Simple things are generally easy to use. Therefore, if you want your software to have great usability, you have to keep things simple. However, there is no shortcut for achieving simplicity in software design. The key is being able to put yourself in the place of your users as you walk through each step and the flow of the new features. Then, as you’re doing that, you must constantly ask yourself if there’s a simpler way to organize the data or actions so users can complete their tasks.
The quest for simplicity usually leads to clarity. Unfortunately, simplicity is a difficult concept to implement in software products. So you must have a lot of persistence, work hard, and bring clarity to the feedback you receive.
Work with Development
This is when your development team comes in handy. Developers are smart and experienced and have many things to say about software features and user stories. They are an excellent resource for bringing clarity to any development plan. Over the years I’ve found that an experienced team of developers can bring a lot of practicality and realism to a marketing plan.
While it’s true that developers tend to think about complexity and implementation details, they also ask really good questions about usability and how to bring value to the users. If you’re using an agile methodology for your software development, it’s considered a best practice to engage your development team at the beginning of each new sprint. So during the planning for a sprint, you can explain the reasoning for each user story/feature you want to implement. The devil is in the details. Therefore, you should capture as many details as possible in whatever tool you’re using for user story development.
Validate your plan by adding detailed use cases. Walk through the scenarios your users will experience if you implement each feature. As you do this, keep asking questions: “Does the software really need this? Does it help my users? How many users would this feature help?”
Remove Obsolete Features
As your product matures, your users will change as well—whether you like it or not. I know we all want to implement the new features because that’s fun to do. But what about the existing features? Do users still need all of them? To put it bluntly, each feature must have a strong reason for its existence. It’s a good practice to access your user analytics data to determine which features people are using and then evaluate how usage trends have changed over time. When existing features stop being used or useful, you should remove them from your software.
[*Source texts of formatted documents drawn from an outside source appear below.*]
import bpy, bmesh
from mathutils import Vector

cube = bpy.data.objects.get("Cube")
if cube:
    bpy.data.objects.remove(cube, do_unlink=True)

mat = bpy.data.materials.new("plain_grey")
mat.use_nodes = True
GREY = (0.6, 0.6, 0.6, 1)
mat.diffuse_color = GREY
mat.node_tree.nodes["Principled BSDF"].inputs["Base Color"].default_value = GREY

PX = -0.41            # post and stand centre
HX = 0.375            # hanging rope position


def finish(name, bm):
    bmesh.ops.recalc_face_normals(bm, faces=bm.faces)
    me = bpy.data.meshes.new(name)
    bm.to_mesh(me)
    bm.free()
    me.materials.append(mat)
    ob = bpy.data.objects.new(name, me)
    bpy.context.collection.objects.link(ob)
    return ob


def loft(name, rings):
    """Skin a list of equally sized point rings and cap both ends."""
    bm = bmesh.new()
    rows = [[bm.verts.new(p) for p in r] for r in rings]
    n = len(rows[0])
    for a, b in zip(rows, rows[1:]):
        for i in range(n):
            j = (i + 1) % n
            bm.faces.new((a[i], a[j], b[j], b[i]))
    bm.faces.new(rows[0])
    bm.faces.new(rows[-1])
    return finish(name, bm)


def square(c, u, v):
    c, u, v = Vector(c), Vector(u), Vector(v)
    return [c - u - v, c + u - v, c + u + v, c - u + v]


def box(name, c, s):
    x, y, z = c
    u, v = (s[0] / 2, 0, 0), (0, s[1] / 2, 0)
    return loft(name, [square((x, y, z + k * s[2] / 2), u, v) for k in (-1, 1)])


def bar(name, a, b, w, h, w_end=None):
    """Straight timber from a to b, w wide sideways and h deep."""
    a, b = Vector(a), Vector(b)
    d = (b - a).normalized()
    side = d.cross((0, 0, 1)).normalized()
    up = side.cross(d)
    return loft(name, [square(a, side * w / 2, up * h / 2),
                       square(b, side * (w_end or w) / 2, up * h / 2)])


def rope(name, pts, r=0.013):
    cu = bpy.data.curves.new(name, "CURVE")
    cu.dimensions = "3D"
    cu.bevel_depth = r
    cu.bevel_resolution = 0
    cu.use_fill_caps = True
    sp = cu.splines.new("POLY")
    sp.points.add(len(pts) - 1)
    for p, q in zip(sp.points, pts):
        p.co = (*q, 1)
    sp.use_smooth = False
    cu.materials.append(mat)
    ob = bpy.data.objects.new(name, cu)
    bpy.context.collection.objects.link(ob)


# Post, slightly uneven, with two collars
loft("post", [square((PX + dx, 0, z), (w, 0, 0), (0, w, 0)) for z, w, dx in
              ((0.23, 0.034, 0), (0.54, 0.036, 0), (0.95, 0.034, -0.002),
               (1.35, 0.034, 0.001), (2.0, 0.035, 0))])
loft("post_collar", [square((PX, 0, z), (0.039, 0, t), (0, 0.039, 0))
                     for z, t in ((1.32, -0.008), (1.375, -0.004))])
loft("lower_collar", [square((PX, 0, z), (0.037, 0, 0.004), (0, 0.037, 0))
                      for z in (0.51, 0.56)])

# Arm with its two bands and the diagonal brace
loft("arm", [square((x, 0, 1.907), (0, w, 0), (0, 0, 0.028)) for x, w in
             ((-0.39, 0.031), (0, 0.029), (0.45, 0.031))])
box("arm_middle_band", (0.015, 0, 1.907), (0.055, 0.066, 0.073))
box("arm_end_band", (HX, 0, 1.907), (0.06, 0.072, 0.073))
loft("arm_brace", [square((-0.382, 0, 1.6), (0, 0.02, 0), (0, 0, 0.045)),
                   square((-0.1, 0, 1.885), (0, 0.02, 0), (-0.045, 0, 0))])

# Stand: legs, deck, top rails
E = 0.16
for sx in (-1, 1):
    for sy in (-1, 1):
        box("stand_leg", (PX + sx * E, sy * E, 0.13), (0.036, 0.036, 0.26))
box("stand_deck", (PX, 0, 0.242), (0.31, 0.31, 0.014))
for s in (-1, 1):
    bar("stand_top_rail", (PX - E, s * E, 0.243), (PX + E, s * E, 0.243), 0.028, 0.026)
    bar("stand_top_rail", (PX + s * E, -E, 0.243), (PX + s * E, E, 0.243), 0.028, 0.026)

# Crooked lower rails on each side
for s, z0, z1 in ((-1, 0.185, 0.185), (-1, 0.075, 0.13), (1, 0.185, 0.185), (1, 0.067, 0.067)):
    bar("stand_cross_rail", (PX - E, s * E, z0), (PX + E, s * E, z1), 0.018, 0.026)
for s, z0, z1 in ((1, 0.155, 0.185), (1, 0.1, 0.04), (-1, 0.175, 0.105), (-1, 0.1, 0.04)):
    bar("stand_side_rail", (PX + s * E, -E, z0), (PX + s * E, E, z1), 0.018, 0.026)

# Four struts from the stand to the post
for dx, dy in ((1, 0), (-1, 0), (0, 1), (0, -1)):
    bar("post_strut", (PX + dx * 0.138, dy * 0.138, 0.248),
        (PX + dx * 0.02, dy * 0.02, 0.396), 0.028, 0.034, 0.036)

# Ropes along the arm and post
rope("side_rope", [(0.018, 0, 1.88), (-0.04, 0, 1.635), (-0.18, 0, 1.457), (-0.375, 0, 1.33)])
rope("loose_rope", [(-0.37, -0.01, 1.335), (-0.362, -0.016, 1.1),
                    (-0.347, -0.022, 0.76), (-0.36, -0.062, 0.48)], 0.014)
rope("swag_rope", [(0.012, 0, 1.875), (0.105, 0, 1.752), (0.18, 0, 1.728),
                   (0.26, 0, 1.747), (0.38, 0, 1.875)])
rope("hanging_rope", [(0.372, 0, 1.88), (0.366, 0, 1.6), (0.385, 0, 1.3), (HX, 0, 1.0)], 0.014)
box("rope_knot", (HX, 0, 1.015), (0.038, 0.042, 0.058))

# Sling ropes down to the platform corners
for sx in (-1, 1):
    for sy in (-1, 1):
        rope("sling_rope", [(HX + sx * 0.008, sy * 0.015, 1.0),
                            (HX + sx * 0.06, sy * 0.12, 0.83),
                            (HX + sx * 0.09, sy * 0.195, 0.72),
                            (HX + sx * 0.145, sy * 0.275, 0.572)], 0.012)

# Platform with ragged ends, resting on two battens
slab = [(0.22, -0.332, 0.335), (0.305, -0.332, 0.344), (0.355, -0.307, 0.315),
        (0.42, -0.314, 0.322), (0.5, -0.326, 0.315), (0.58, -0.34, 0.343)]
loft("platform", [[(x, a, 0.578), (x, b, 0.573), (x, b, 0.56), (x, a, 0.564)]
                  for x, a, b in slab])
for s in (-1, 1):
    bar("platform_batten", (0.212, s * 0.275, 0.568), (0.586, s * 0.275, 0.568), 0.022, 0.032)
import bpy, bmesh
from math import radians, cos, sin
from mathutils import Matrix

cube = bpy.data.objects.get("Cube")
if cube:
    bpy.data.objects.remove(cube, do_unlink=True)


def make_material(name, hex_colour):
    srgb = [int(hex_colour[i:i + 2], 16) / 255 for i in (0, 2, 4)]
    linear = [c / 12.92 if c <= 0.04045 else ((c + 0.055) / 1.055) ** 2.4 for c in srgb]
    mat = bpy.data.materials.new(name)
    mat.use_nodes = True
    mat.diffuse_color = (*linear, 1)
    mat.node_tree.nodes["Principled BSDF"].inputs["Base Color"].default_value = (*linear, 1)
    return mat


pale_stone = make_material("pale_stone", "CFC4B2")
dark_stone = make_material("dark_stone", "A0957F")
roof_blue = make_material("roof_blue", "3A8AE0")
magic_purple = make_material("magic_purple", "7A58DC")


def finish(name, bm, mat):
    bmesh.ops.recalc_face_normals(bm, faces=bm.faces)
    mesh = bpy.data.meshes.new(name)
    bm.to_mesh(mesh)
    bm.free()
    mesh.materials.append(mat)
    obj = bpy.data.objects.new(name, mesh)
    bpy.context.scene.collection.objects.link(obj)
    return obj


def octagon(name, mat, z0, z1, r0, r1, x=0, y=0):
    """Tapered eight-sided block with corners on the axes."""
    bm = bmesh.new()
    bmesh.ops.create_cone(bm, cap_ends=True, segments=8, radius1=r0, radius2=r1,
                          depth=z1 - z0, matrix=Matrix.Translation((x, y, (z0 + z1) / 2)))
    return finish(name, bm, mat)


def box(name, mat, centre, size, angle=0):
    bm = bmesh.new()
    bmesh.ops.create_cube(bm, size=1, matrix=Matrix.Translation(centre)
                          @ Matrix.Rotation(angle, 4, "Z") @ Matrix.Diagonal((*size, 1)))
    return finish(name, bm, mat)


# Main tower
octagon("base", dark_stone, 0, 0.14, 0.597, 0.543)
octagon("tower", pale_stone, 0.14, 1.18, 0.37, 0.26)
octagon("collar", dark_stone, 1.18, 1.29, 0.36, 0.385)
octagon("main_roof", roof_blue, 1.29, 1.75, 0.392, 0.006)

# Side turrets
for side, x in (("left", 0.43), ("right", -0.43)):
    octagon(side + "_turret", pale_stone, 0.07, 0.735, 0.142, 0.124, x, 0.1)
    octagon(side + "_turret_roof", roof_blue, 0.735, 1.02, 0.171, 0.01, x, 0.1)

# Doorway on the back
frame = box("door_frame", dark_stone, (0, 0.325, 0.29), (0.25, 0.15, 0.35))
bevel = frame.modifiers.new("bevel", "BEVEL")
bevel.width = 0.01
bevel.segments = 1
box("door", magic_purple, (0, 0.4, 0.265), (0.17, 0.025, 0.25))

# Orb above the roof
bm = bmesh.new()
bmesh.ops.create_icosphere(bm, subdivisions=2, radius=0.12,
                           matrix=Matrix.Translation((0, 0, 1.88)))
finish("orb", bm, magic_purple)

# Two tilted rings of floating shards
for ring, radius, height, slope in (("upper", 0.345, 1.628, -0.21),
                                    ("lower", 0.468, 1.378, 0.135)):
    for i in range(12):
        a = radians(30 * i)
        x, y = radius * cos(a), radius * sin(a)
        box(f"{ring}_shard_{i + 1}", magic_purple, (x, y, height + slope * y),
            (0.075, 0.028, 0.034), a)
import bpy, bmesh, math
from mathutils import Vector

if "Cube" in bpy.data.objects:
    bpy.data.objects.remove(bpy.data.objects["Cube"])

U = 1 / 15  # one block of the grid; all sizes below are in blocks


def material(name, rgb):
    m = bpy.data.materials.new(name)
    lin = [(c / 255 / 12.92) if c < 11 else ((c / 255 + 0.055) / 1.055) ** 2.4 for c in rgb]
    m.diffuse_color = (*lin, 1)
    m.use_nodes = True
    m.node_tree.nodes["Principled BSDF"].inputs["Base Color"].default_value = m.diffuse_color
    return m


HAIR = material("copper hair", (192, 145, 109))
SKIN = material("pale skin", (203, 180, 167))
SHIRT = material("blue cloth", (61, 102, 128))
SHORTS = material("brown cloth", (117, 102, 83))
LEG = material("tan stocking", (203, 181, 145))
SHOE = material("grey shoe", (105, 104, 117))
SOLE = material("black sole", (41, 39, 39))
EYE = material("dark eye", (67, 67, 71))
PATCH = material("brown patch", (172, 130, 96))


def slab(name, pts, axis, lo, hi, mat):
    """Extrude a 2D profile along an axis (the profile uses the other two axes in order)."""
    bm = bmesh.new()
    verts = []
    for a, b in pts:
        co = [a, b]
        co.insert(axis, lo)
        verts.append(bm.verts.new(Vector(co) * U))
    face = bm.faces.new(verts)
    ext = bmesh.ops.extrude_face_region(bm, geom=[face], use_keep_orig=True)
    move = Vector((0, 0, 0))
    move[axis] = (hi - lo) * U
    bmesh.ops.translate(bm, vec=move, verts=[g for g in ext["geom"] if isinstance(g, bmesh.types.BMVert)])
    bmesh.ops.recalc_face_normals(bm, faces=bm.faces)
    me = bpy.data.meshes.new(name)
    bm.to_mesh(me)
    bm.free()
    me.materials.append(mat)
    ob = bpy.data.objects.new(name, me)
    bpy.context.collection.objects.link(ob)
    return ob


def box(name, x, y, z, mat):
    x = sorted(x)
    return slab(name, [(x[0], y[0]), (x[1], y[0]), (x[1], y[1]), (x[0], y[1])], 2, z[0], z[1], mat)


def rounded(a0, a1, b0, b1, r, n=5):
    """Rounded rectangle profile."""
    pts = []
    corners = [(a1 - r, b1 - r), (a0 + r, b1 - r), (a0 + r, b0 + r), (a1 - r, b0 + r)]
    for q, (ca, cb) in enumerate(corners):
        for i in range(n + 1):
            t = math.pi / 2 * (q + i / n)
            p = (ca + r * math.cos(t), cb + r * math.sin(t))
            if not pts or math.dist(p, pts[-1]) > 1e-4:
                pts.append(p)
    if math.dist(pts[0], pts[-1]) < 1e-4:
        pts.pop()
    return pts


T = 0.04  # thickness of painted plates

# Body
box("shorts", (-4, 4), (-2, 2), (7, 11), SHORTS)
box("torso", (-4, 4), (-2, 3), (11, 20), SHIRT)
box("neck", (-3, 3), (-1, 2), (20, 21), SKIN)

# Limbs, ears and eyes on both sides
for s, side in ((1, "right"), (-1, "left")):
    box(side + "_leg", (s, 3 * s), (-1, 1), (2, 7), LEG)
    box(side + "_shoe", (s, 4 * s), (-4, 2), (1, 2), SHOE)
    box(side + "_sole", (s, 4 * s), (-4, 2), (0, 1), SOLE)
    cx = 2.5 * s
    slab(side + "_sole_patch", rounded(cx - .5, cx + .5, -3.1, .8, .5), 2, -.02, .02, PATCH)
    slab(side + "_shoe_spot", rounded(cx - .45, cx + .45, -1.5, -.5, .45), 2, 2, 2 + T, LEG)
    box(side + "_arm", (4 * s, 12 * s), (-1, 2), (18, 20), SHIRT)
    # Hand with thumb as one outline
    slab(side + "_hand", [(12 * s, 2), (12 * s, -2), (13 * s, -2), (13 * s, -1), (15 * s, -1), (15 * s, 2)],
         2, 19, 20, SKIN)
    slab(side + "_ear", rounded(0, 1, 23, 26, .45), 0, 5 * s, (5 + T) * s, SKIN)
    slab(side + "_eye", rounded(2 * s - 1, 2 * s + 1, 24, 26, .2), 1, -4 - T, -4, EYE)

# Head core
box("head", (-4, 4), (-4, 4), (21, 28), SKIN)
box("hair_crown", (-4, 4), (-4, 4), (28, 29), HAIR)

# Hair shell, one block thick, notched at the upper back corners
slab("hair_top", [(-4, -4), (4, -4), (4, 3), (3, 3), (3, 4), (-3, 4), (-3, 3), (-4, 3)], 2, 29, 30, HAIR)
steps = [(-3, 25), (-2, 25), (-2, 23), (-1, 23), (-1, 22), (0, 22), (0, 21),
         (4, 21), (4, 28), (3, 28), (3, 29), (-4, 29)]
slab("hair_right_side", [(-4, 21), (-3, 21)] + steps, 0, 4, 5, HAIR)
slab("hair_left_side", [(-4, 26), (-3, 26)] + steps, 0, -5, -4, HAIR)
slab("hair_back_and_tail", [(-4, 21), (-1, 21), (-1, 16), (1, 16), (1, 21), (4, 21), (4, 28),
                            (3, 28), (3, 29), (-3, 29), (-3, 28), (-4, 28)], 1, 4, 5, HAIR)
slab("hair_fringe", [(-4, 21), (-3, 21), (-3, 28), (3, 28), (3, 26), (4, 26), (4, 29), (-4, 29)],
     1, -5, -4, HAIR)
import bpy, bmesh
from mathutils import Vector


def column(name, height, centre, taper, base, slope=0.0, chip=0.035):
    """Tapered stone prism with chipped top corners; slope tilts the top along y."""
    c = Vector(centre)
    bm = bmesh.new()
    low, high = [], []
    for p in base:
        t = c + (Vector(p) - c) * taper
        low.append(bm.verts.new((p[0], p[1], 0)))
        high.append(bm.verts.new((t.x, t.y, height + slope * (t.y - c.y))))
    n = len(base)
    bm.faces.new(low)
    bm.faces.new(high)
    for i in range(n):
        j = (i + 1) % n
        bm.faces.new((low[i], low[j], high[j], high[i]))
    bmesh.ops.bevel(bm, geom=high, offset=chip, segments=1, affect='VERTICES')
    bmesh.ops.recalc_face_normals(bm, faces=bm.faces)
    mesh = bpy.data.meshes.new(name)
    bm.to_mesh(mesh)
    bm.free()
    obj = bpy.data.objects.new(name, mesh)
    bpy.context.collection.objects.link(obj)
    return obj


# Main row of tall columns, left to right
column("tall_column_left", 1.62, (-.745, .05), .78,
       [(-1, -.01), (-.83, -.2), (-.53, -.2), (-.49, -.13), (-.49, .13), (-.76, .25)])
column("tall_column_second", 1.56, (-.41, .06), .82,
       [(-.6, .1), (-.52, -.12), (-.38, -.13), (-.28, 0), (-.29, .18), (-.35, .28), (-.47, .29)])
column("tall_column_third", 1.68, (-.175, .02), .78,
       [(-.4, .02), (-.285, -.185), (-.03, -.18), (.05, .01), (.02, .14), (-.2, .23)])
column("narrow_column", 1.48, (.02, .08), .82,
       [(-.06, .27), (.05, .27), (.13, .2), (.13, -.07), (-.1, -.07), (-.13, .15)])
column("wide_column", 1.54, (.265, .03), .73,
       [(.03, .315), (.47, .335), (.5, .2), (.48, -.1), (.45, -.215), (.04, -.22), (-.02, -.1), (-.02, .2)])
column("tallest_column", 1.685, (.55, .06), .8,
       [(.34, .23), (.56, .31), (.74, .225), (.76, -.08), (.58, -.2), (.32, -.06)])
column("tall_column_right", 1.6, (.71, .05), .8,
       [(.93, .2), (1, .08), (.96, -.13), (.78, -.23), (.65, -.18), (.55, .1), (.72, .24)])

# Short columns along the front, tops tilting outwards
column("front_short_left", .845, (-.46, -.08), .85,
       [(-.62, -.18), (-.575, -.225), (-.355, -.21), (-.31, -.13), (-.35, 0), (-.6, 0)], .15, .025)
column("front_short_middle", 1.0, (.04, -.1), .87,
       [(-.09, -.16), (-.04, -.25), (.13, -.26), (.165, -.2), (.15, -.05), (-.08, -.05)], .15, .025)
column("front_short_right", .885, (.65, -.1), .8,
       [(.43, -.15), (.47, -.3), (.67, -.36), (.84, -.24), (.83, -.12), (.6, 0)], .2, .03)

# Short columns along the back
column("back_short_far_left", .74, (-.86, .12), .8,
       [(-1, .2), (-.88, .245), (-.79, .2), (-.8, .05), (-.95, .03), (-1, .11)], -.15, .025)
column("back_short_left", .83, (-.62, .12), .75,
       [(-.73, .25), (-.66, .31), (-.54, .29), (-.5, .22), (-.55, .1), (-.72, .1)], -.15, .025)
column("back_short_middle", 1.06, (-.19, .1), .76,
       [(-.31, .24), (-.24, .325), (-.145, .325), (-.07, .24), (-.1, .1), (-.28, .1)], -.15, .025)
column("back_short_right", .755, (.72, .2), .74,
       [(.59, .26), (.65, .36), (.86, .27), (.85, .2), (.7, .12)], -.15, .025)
Don’t Get Surprised Again
Feature creep is a real problem in software development. It can overwhelm a development team, and it often leads to bad products. However, when you understand how your customers are actually utilizing your software product and if you have a clear development plan in place, you can control and even prevent feature creep. And by investing the necessary resources to remove any obsolete existing features, you’ll keep your software product clean and support its continued growth as well.